Supplied information
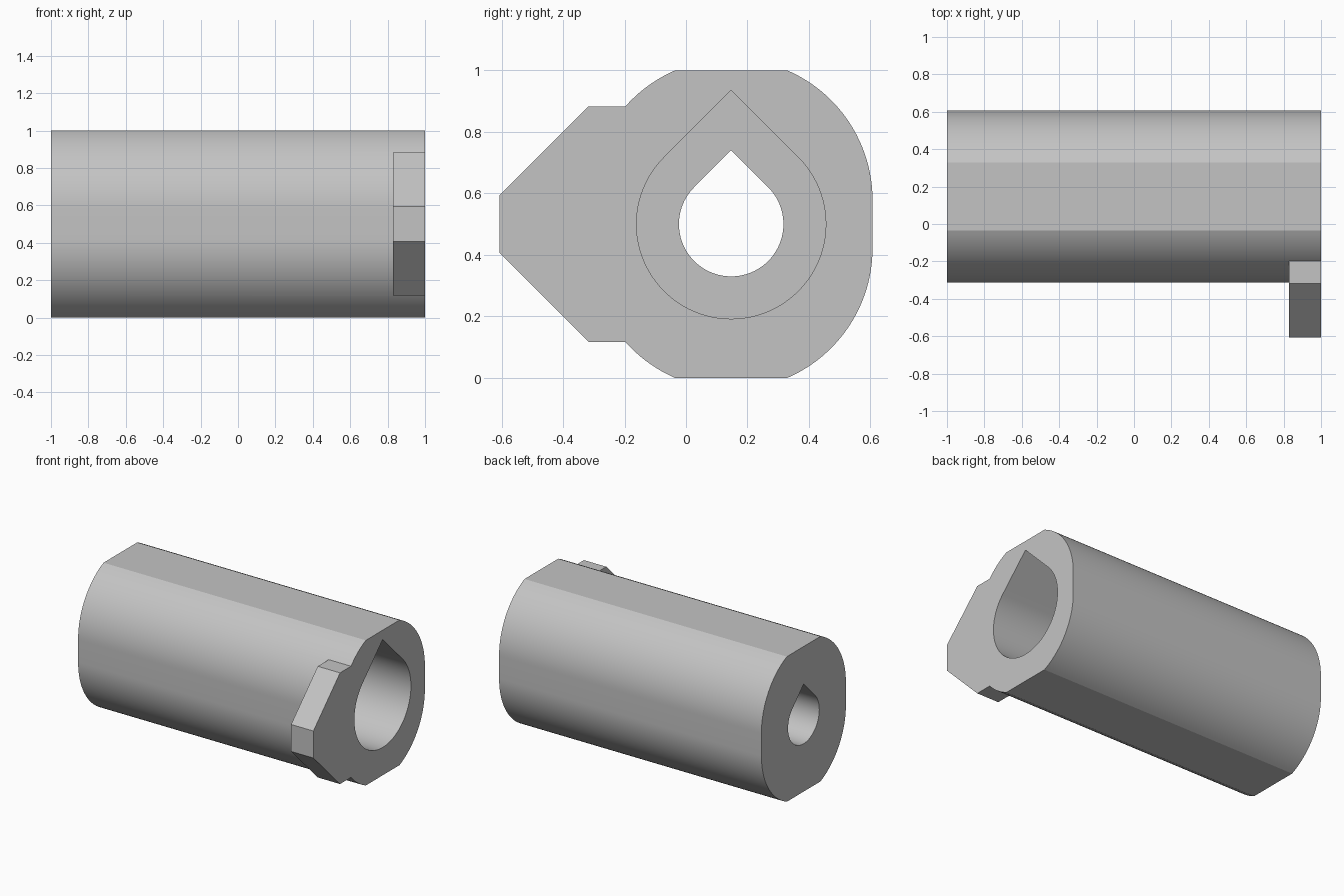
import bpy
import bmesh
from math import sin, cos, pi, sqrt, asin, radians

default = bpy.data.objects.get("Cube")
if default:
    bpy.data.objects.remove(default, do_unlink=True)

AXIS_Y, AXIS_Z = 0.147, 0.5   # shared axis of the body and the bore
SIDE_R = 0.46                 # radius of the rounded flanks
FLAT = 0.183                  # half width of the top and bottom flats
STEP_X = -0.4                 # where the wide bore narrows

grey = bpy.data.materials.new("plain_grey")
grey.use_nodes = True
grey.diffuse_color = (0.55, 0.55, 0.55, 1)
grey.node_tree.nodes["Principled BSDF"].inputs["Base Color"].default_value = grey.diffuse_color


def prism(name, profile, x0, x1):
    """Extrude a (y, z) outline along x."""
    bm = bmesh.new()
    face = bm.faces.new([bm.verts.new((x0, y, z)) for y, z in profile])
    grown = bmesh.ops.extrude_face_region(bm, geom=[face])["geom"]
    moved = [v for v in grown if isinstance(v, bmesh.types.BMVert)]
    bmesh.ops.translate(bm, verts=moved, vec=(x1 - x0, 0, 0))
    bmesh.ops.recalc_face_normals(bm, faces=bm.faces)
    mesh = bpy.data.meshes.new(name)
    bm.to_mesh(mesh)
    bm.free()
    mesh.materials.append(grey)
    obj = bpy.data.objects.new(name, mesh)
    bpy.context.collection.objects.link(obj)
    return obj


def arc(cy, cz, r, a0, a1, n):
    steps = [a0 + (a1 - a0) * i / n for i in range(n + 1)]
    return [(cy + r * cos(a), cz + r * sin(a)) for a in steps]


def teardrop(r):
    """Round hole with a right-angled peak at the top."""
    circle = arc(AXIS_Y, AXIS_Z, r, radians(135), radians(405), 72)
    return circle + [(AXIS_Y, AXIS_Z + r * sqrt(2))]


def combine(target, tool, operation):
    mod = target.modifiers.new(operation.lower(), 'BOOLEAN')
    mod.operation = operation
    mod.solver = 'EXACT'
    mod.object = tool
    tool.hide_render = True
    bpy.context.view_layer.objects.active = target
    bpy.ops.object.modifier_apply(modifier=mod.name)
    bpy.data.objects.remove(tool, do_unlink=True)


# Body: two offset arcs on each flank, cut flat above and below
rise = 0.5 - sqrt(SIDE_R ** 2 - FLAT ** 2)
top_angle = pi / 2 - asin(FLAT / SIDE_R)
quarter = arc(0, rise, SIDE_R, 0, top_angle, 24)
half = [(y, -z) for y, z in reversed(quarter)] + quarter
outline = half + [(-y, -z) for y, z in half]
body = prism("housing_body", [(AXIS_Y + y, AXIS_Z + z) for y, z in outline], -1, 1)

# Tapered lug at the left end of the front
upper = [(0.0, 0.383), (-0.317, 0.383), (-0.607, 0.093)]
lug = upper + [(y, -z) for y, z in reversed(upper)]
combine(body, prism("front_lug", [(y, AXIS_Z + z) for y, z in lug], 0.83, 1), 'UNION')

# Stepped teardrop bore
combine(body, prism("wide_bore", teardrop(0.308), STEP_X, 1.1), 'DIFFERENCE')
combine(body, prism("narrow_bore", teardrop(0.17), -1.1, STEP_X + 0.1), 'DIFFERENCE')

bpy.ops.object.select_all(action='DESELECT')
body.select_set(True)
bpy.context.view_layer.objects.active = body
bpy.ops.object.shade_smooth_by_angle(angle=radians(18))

---

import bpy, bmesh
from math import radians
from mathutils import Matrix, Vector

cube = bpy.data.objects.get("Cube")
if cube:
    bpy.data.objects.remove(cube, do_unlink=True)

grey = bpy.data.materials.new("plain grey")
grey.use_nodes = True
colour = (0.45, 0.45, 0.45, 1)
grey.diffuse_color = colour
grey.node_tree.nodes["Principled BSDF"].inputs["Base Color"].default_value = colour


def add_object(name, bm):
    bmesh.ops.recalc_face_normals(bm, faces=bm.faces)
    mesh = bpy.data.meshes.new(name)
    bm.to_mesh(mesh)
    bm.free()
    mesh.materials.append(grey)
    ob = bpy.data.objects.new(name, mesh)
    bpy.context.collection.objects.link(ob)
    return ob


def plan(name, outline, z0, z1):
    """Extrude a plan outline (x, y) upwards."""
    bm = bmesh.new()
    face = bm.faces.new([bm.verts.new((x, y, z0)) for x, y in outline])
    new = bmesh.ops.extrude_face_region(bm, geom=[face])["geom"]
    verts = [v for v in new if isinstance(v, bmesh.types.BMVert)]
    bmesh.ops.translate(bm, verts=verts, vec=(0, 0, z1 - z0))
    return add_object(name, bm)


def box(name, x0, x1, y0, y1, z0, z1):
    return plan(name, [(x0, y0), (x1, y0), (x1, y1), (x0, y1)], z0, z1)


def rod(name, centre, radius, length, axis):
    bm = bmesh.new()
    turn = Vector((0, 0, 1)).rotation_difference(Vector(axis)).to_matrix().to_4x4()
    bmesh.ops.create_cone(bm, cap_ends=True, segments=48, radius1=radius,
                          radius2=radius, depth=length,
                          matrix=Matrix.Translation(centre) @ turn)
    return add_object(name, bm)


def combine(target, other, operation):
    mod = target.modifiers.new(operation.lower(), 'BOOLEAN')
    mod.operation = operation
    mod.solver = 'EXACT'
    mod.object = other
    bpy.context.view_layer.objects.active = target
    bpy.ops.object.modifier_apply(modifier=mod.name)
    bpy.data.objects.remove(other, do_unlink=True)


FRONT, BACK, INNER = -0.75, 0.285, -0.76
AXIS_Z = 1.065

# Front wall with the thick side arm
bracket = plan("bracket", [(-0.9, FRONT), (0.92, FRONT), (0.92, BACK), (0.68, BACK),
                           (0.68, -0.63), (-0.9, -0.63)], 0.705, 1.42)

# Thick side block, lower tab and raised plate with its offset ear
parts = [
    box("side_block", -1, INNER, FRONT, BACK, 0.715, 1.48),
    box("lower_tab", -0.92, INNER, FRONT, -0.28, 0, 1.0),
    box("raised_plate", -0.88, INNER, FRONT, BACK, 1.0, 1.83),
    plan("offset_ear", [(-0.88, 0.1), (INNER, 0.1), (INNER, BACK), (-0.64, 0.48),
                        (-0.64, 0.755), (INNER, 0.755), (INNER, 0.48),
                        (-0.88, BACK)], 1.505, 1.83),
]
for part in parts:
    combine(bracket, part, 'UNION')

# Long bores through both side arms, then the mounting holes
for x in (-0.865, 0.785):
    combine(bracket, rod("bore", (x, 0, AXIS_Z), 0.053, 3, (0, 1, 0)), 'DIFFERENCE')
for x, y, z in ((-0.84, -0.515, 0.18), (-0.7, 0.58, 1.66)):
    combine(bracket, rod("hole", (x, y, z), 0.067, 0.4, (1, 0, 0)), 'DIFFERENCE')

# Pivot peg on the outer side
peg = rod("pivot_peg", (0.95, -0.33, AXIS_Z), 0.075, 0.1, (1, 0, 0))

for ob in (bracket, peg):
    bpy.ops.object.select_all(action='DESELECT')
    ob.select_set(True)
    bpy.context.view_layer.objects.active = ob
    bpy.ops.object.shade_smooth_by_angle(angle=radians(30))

Exercise instructions
What the answer needs is every line from the data above with "collection" in it.

Expected answer
    bpy.context.collection.objects.link(obj)
    bpy.context.collection.objects.link(ob)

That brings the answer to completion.